  • By David J. Canepa

    The 2020 Census gets underway soon and it’s critical that every person living in the county is counted to secure federal funding for medical services, including clinics and children’s health insurance, housing, emergency preparedness, nutrition programs, infrastructure and a host of other services.

    However, there are some hard-to-count neighborhoods in the county that could jeopardize the amount of federal dollars San Mateo County receives. African Americans, Hispanics and renters are commonly the most undercounted. A 1 percent undercount, for example, could cost San Mateo County coffers up to $75 million in lost revenue a year, or about $750 million over the next 10 years.

    We cannot afford to lose this money as it is an incredible job creator and helps keep our communities safe and healthy.

    As co-chair of the county’s Census efforts this year, I can tell you that our Office of Community Affairs (OCA) is starting to conduct extensive outreach to highlight the importance of the Census and why each resident needs to be counted.

    If your community is undercounted, low-income areas would lose federal funding for textbooks, school supplies and food for students, which aid children in meeting academic standards, according to the OCA.

    The county would also lose federal Section 8 housing vouchers, a critical tool used to boost the production of affordable housing and to provide rental assistance for low-income residents.

    Most residents will get an invitation to respond online to the 2020 Census starting March 12. Some households will also receive paper questionnaires and reminder letters will be sent out March 16. If you haven’t responded by March 26, you will receive a reminder postcard. If you haven’t responded by April 8, you will get a reminder letter and paper questionnaire in the mail. Starting April 20, a final reminder postcard will be sent before Census workers start to follow up in person.

    It is critical at this time to let everyone know, citizen or not, that the data collected is completely confidential. There is no citizenship question on the Census and no individual who participates in the Census will be put at risk in any way.

    For 2020, the Census Bureau will use a new privacy protection system designed specifically to protect against emerging threats in today’s digital world, according to the OCA.

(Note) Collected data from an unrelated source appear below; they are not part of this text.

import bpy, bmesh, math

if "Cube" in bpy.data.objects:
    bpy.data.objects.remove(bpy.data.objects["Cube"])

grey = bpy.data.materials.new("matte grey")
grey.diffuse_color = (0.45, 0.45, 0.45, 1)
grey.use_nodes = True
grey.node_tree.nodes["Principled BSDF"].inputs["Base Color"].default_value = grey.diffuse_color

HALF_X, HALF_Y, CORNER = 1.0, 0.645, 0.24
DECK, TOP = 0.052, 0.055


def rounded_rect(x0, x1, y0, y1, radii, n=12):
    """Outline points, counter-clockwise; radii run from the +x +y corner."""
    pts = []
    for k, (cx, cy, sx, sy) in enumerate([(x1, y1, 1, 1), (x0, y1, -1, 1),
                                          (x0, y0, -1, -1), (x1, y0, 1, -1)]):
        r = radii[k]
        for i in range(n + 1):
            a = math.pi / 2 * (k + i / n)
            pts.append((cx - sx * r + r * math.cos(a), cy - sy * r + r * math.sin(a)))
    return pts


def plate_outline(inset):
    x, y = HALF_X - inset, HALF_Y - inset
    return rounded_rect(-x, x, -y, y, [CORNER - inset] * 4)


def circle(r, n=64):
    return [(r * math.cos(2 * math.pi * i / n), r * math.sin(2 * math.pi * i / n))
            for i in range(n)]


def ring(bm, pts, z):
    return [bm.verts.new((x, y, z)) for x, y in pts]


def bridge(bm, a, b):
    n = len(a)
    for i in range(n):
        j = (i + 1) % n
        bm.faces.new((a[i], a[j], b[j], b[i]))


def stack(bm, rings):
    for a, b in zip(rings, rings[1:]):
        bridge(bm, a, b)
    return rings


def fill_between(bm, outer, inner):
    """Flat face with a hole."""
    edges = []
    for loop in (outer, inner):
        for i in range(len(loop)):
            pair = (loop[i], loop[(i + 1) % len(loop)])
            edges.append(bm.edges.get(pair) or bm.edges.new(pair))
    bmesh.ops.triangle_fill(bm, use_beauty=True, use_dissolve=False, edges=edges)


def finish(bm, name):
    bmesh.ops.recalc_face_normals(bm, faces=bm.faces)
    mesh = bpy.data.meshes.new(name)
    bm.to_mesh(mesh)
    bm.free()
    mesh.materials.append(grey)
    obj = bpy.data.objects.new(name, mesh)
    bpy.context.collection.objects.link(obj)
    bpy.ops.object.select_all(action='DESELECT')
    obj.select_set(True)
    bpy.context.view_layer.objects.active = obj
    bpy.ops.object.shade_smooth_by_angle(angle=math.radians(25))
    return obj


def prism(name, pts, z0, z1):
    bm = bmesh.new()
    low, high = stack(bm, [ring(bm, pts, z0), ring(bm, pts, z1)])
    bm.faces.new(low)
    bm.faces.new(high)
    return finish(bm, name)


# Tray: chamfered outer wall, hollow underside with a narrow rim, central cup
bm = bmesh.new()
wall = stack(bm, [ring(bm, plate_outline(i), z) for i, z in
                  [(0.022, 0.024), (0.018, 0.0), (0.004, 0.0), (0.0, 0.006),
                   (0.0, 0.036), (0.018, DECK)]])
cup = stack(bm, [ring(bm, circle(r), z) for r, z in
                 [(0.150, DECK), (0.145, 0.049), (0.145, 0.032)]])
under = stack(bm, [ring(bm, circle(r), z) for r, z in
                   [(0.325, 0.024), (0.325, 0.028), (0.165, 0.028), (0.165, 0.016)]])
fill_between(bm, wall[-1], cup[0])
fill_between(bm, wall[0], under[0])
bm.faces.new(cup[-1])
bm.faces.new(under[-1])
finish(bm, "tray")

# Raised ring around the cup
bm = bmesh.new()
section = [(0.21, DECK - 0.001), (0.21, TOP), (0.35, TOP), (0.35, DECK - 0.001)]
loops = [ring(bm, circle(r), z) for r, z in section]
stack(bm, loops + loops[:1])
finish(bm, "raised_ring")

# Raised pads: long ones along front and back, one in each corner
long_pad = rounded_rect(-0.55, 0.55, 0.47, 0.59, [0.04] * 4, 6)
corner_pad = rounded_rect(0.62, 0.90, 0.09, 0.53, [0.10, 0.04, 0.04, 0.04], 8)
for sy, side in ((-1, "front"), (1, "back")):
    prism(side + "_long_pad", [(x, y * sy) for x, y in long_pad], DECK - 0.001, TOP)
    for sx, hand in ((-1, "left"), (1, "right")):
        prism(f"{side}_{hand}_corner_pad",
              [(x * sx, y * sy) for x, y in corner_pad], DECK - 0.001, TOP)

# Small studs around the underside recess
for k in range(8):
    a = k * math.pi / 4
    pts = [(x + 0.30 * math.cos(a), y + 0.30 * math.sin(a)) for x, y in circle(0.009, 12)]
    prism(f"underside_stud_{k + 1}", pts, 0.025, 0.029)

    The Census Bureau does not share information about a specific business, household or individual. It combines information to share overall trends in a community, according to the OCA.

    Since there may be some fear in our immigrant communities that participating in the Census will compromise their privacy, it is especially important this year that faith leaders and churches play a key role in this effort. After all, about a third or 250,000 individuals living in the county are foreign born.

    Also, about 1 million young children in the United States were not counted in the last Census – the highest of any age group, according to the Bureau.

    We can all make a difference in the places we live, work and worship.

    Why? Because everyone counts.